Bakersfield's new freeway system might have once seemed like a pie in the sky dream, given its far-distant date of anticipated completion and a price tag so large it seemed almost incomprehensible. But look at it now: Local officials have just turned over symbolic dirt on another eight-mile stretch of road, and with other key components due to be finished this summer, it's clear Caltrans, the city of Bakersfield and the other vital players will be able to keep a promise that a previous generation of transportation officials failed to deliver on 40 years ago.
Work began last week on the final phase of the Westside Parkway, a $188 million project that will extend from westernmost Truxtun Avenue to Heath Road and, eventually, will significantly ease traffic for commuters in a city that has dramatically outgrown its outdated road infrastructure.
Three other phases of the project currently under construction are slated to be completed this summer, and the entire project -- built largely with local traffic impact fees collected slowly since 1991 and state transportation dollars known as STIP funding -- should be finished by November 2014.
Bakersfield hasn't just grown in the past four decades, it has exploded. Most of that growth has been in southwest and northwest Bakersfield, which, not coincidentally, contend with the worst traffic congestion.
Bakersfield commuters, especially those who make the trek from southwest and northwest Bakersfield to the downtown area and back again, don't need population and traffic flow statistics to know what they're up against. They know from firsthand experience that driving through the city during the morning and end-of-workday commutes is not much fun. Traffic issues can make this medium-sized city seem a bit like a certain major metropolitan neighbor to the south -- which defeats one of the purposes of living in a medium-sized city.
Bakersfield-proper has gone from 70,000 residents in 1970 to 347,000 in 2010, according to U.S. Census data, and the city's growth likely will not be subsiding. In each of the last two 10-year census periods, Bakersfield's population has grown by more than 40 percent. Population forecasters say Bakersfield, already the ninth largest city in California, will pass Fresno as the largest city in the Central Valley in a few years' time.

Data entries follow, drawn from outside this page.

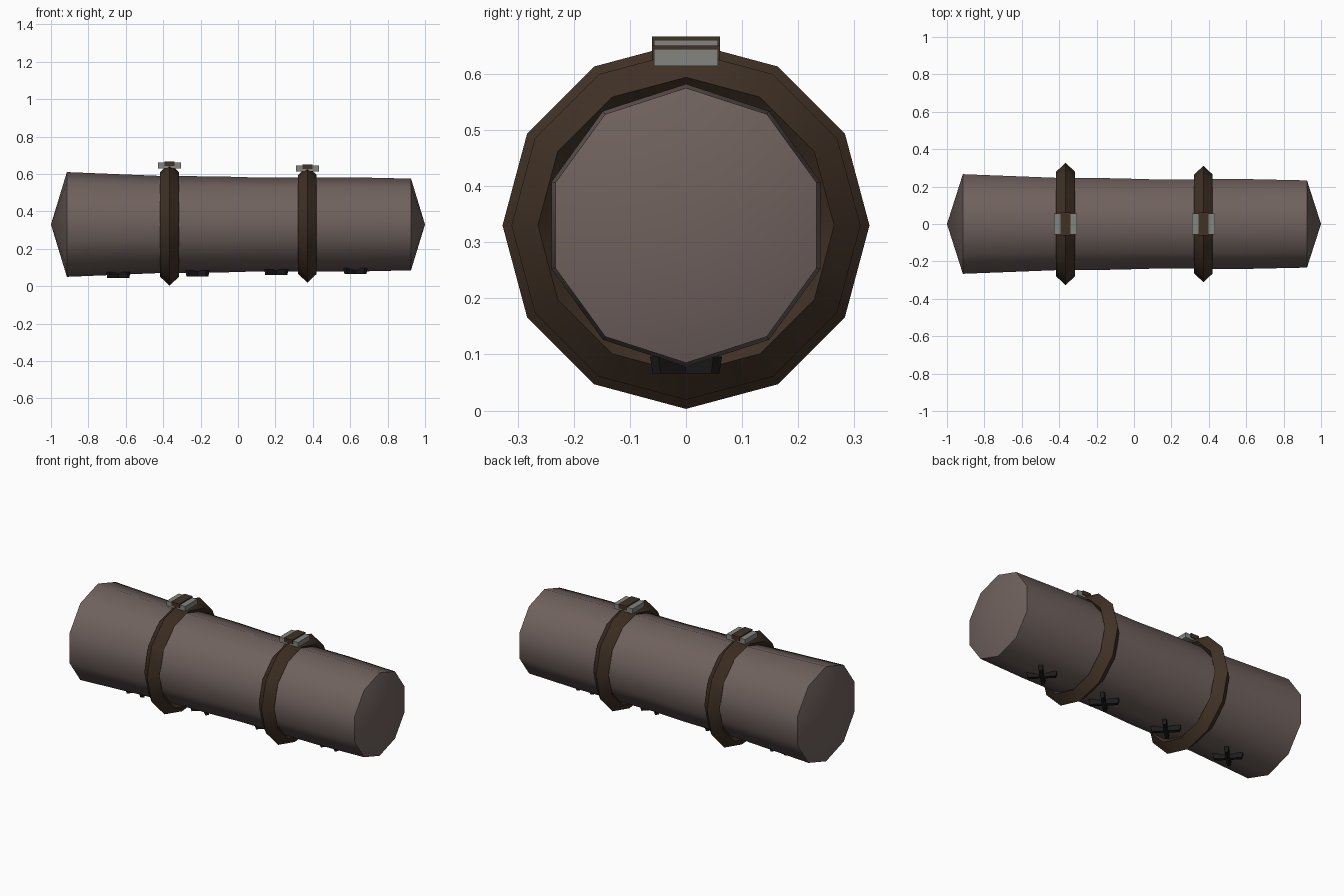
import bpy, math
from mathutils import Matrix

cube = bpy.data.objects.get("Cube")
if cube:
    bpy.data.objects.remove(cube, do_unlink=True)

AXIS_Z = 0.33


def material(name, rgb):
    m = bpy.data.materials.new(name)
    m.use_nodes = True
    m.diffuse_color = (*rgb, 1)
    bsdf = m.node_tree.nodes["Principled BSDF"]
    bsdf.inputs["Base Color"].default_value = (*rgb, 1)
    bsdf.inputs["Roughness"].default_value = 0.9
    return m


cloth = material("grey brown cloth", (0.16, 0.12, 0.11))
leather = material("dark leather", (0.052, 0.031, 0.019))
metal = material("grey metal", (0.23, 0.23, 0.21))
thread = material("black thread", (0.011, 0.011, 0.011))


def make(name, verts, faces, mat, smooth=None):
    me = bpy.data.meshes.new(name)
    me.from_pydata(verts, [], faces)
    me.materials.append(mat)
    ob = bpy.data.objects.new(name, me)
    bpy.context.collection.objects.link(ob)
    bpy.ops.object.select_all(action='DESELECT')
    ob.select_set(True)
    bpy.context.view_layer.objects.active = ob
    bpy.ops.object.mode_set(mode='EDIT')
    bpy.ops.mesh.select_all(action='SELECT')
    bpy.ops.mesh.remove_doubles(threshold=0.0001)
    bpy.ops.mesh.normals_make_consistent(inside=False)
    bpy.ops.object.mode_set(mode='OBJECT')
    if smooth:
        bpy.ops.object.shade_smooth_by_angle(angle=math.radians(smooth))
    return ob


def lathe(name, profile, sides, start, mat, closed, smooth):
    """Spin (x, radius) points around the roll's long axis."""
    n = len(profile)
    verts = []
    for i in range(sides):
        a = start + math.tau * i / sides
        verts += [(x, r * math.cos(a), AXIS_Z + r * math.sin(a)) for x, r in profile]
    faces = []
    for i in range(sides):
        p, q = i * n, (i + 1) % sides * n
        for j in range(n if closed else n - 1):
            k = (j + 1) % n
            faces.append((p + j, p + k, q + k, q + j))
    return make(name, verts, faces, mat, smooth)


def box(name, size, loc, mat, turn=0, taper=1):
    """Box whose underside is scaled by taper."""
    verts = []
    for z in (-1, 1):
        t = taper if z < 0 else 1
        verts += [(x * size[0] * t / 2, y * size[1] * t / 2, z * size[2] / 2)
                  for x, y in ((-1, -1), (1, -1), (1, 1), (-1, 1))]
    faces = [(3, 2, 1, 0), (4, 5, 6, 7)]
    faces += [(i, (i + 1) % 4, (i + 1) % 4 + 4, i + 4) for i in range(4)]
    ob = make(name, verts, faces, mat)
    ob.matrix_world = Matrix.Translation(loc) @ Matrix.Rotation(turn, 4, 'Z')
    return ob


# Rolled blanket with shallow cone ends
lathe("blanket_roll",
      [(-1, 0), (-0.915, 0.28), (-0.4, 0.259), (-0.1, 0.257), (0.1, 0.251),
       (0.62, 0.252), (0.925, 0.245), (1, 0)],
      10, math.pi / 2, cloth, False, 50)

# Diamond-section straps with buckles on top
for side, x, outer in (("right", -0.366, 0.327), ("left", 0.371, 0.311)):
    mid = outer - 0.047
    lathe(side + "_strap",
          [(x, outer), (x + 0.05, mid), (x, mid - 0.047), (x - 0.05, mid)],
          12, 0, leather, True, 40)
    top = AXIS_Z + outer
    box(side + "_buckle", (0.122, 0.114, 0.03), (x, 0, top - 0.012), metal)
    box(side + "_buckle_strip", (0.054, 0.122, 0.025), (x, 0, top - 0.003), leather)

# Crossed stitches along the underside
for n, (x, z) in enumerate(((-0.64, 0.06), (-0.217, 0.068), (0.205, 0.074), (0.628, 0.081))):
    for turn in (1, -1):
        box(f"stitch_{n + 1}_{'a' if turn > 0 else 'b'}", (0.16, 0.022, 0.03),
            (x, 0, z), thread, turn * math.pi / 4, 0.92)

As a result of this rapid growth, the stress on existing road infrastructure has been extreme. The city has tried to keep up. Westernmost Truxtun Avenue, known colloquially as Truxtun Extension, was built three decades ago. It helped ease southwest-to-downtown congestion, but the growth of the city has now simply overwhelmed it.
Bakersfield is finally getting what it needs. The Westside Parkway should not only make travel easier for drivers, it should help ease congestion on key surface streets, like California Avenue, Stockdale Avenue and Rosedale Highway west of Highway 99. Those are heavily commercialized roads not built for the kind of cross-city traffic that metro freeways handle best.
Bakersfield has long had a difficult relationship with its freeways. The portion of Highway 58 that extends east of the city comes to an abrupt end at a shopping center whose tenants have every right to be nervous. Consider, too, the mess that is the Highway 178/westside 58/99/24th Street/Rosedale Highway/Buck Owens Boulevard interchange. We don't even know what to call that.
Bakersfield has a lot of work ahead in crafting a freeway system that will keep pace with the city's growth, and it won't just be engineering work. The proposed 24th Street realignment and Centennial Corridor projects will be divisive and emotional battles, much as the Westside Parkway's proposed path through the Westpark neighborhood has been, and probably will continue to be.
But on the west side of Bakersfield, where relief from traffic congestion is most needed, transportation officials are getting it right. As well they should: It's been 40 years in the making.